__Your assignment__
In the listing below, start your output at the line with "bm.faces.new(rings[0])" and end it after the line with "low = [bm.verts.new((x, y, 0))", copying every line exactly.
Data supplied below:
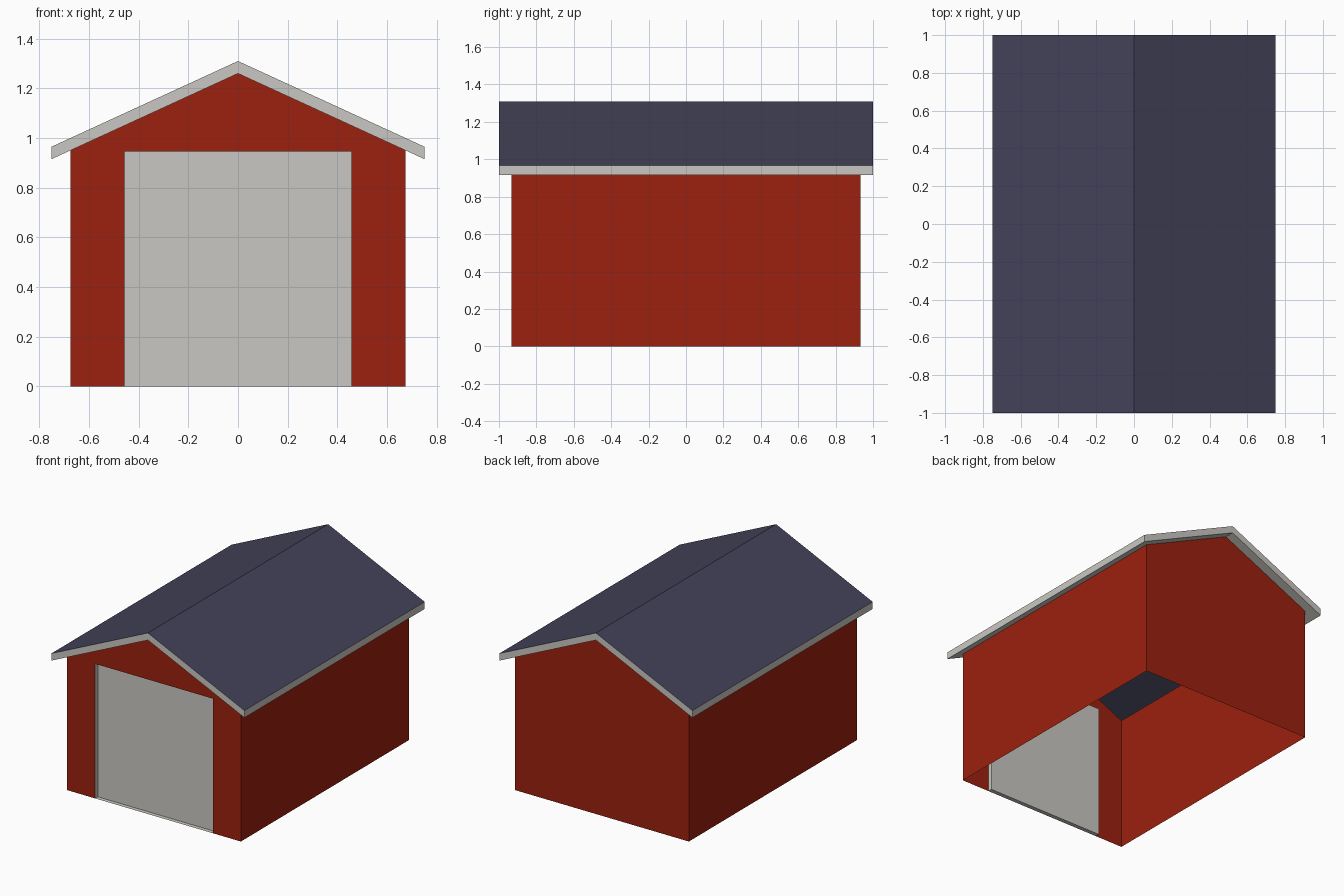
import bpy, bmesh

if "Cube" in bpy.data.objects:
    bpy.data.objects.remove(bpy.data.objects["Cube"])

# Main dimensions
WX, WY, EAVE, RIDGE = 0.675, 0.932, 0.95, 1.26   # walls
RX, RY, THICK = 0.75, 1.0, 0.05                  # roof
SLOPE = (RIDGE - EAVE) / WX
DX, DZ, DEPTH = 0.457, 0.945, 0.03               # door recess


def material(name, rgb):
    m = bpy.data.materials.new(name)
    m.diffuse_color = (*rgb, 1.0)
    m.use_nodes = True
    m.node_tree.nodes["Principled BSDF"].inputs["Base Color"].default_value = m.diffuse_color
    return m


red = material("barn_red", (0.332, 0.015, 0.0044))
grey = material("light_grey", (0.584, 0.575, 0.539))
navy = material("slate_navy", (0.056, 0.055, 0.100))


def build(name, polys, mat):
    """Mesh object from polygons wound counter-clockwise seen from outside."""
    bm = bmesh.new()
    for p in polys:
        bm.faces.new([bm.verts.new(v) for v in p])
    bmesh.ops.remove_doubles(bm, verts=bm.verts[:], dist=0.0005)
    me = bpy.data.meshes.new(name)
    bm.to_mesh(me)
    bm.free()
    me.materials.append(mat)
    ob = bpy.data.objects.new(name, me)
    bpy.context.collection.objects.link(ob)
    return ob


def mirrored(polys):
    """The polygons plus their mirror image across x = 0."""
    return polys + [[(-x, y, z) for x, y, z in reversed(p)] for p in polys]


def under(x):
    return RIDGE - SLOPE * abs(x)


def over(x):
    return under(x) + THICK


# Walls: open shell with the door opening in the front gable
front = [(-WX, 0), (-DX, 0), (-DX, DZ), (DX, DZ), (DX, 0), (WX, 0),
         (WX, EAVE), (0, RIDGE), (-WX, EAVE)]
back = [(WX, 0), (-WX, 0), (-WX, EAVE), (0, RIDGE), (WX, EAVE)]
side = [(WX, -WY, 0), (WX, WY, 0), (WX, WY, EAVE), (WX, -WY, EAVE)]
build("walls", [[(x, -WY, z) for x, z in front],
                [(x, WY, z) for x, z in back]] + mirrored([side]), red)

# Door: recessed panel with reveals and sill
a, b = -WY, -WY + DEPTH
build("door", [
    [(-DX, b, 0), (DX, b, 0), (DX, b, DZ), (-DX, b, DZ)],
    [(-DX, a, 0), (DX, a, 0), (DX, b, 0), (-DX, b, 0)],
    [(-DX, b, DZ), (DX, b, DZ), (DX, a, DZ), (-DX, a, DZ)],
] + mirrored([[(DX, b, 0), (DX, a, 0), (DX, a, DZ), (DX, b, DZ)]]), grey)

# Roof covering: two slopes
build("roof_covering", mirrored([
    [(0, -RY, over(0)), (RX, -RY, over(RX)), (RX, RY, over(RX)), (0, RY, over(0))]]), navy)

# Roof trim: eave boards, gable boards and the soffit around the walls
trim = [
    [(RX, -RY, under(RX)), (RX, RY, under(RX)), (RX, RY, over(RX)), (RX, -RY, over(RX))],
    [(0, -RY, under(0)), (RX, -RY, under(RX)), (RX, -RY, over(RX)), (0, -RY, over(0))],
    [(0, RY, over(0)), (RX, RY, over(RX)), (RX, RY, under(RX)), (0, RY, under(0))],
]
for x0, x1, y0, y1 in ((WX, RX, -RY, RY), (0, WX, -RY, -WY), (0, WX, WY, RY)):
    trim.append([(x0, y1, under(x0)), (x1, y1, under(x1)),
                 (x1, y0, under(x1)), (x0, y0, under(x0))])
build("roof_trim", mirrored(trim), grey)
End of Data supplied.
Data supplied below:
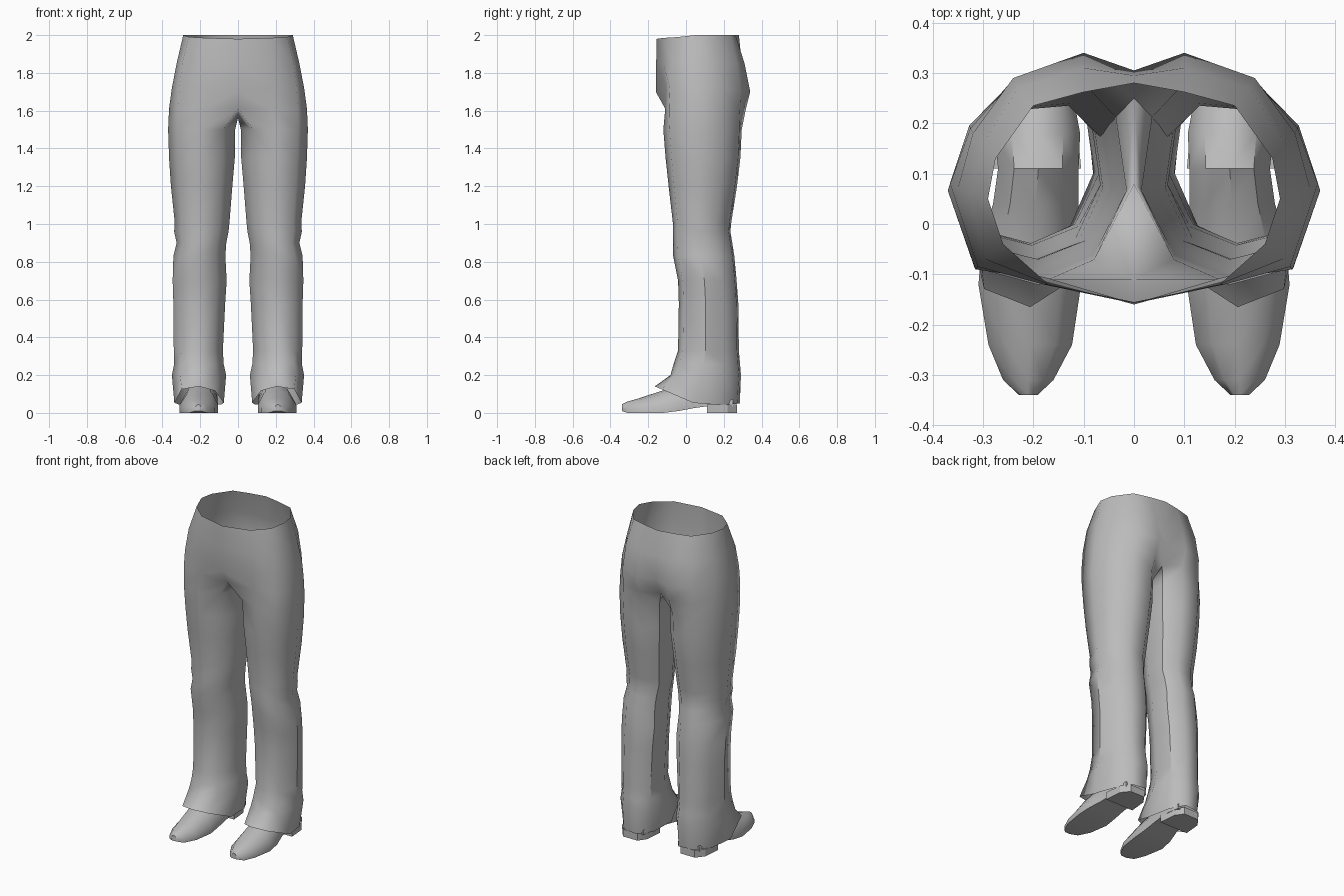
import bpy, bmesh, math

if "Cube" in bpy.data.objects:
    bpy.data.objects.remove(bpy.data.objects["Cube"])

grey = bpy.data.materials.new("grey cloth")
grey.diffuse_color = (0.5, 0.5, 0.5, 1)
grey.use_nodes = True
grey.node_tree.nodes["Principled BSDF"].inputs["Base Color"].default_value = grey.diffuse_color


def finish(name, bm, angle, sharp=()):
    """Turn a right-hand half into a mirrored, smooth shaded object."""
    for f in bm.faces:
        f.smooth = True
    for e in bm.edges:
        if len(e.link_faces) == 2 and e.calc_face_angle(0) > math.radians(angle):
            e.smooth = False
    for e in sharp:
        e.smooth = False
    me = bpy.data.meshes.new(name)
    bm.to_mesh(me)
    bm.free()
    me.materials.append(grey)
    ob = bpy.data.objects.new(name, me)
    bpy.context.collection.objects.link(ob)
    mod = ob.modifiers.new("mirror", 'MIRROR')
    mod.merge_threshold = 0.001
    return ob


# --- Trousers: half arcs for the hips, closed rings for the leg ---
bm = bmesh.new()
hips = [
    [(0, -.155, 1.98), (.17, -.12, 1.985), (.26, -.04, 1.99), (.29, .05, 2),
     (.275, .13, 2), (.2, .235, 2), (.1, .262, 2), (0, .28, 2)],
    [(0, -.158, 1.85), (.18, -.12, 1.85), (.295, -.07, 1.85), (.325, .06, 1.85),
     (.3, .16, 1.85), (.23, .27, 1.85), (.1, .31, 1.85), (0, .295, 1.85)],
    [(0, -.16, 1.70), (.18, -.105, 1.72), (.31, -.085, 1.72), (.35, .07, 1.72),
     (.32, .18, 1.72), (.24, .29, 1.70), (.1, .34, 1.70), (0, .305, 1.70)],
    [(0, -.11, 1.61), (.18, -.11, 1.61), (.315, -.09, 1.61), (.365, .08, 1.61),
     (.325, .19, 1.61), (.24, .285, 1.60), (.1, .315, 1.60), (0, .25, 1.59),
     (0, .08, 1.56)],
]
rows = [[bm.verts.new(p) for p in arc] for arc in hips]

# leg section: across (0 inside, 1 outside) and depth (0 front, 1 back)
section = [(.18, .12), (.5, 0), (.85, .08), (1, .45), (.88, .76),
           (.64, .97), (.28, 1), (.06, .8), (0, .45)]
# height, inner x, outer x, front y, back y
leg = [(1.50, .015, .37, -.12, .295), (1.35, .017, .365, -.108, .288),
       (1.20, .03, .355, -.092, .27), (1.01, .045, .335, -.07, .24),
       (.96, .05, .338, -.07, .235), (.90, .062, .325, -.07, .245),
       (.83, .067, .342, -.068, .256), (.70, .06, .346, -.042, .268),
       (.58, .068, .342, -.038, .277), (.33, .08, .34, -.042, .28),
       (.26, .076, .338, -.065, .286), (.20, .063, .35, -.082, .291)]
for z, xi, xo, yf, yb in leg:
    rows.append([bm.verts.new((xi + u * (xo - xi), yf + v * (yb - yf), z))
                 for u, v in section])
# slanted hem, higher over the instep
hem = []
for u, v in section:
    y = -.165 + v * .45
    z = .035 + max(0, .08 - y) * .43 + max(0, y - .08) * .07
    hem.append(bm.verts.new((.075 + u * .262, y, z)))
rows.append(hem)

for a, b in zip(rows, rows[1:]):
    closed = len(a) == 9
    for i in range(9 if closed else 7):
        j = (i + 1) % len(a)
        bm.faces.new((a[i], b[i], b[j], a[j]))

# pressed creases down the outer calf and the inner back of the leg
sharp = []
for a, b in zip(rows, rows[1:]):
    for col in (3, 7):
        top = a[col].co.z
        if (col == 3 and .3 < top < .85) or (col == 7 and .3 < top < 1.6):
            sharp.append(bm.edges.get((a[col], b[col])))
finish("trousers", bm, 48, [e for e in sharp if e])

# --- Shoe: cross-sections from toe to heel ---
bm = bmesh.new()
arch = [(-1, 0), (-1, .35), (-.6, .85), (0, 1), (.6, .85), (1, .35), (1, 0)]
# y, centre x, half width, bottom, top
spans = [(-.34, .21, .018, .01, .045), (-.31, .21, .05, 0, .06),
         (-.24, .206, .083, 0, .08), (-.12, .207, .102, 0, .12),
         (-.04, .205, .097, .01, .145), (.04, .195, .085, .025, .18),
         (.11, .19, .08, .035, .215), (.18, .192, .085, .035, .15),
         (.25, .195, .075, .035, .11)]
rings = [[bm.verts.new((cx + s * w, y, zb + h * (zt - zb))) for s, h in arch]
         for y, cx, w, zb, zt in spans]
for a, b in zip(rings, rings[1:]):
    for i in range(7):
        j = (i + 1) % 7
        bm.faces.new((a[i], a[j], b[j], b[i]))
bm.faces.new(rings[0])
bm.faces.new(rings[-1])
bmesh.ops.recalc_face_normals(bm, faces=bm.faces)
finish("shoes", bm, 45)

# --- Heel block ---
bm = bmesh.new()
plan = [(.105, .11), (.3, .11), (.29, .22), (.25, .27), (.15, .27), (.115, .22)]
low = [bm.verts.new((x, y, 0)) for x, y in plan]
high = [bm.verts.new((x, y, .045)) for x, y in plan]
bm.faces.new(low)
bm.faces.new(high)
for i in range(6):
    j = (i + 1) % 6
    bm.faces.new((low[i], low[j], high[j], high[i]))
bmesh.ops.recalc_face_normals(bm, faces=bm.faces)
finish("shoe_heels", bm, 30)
End of Data supplied.
__Exercise response__
bm.faces.new(rings[0])
bm.faces.new(rings[-1])
bmesh.ops.recalc_face_normals(bm, faces=bm.faces)
finish("shoes", bm, 45)

# --- Heel block ---
bm = bmesh.new()
plan = [(.105, .11), (.3, .11), (.29, .22), (.25, .27), (.15, .27), (.115, .22)]
low = [bm.verts.new((x, y, 0)) for x, y in plan]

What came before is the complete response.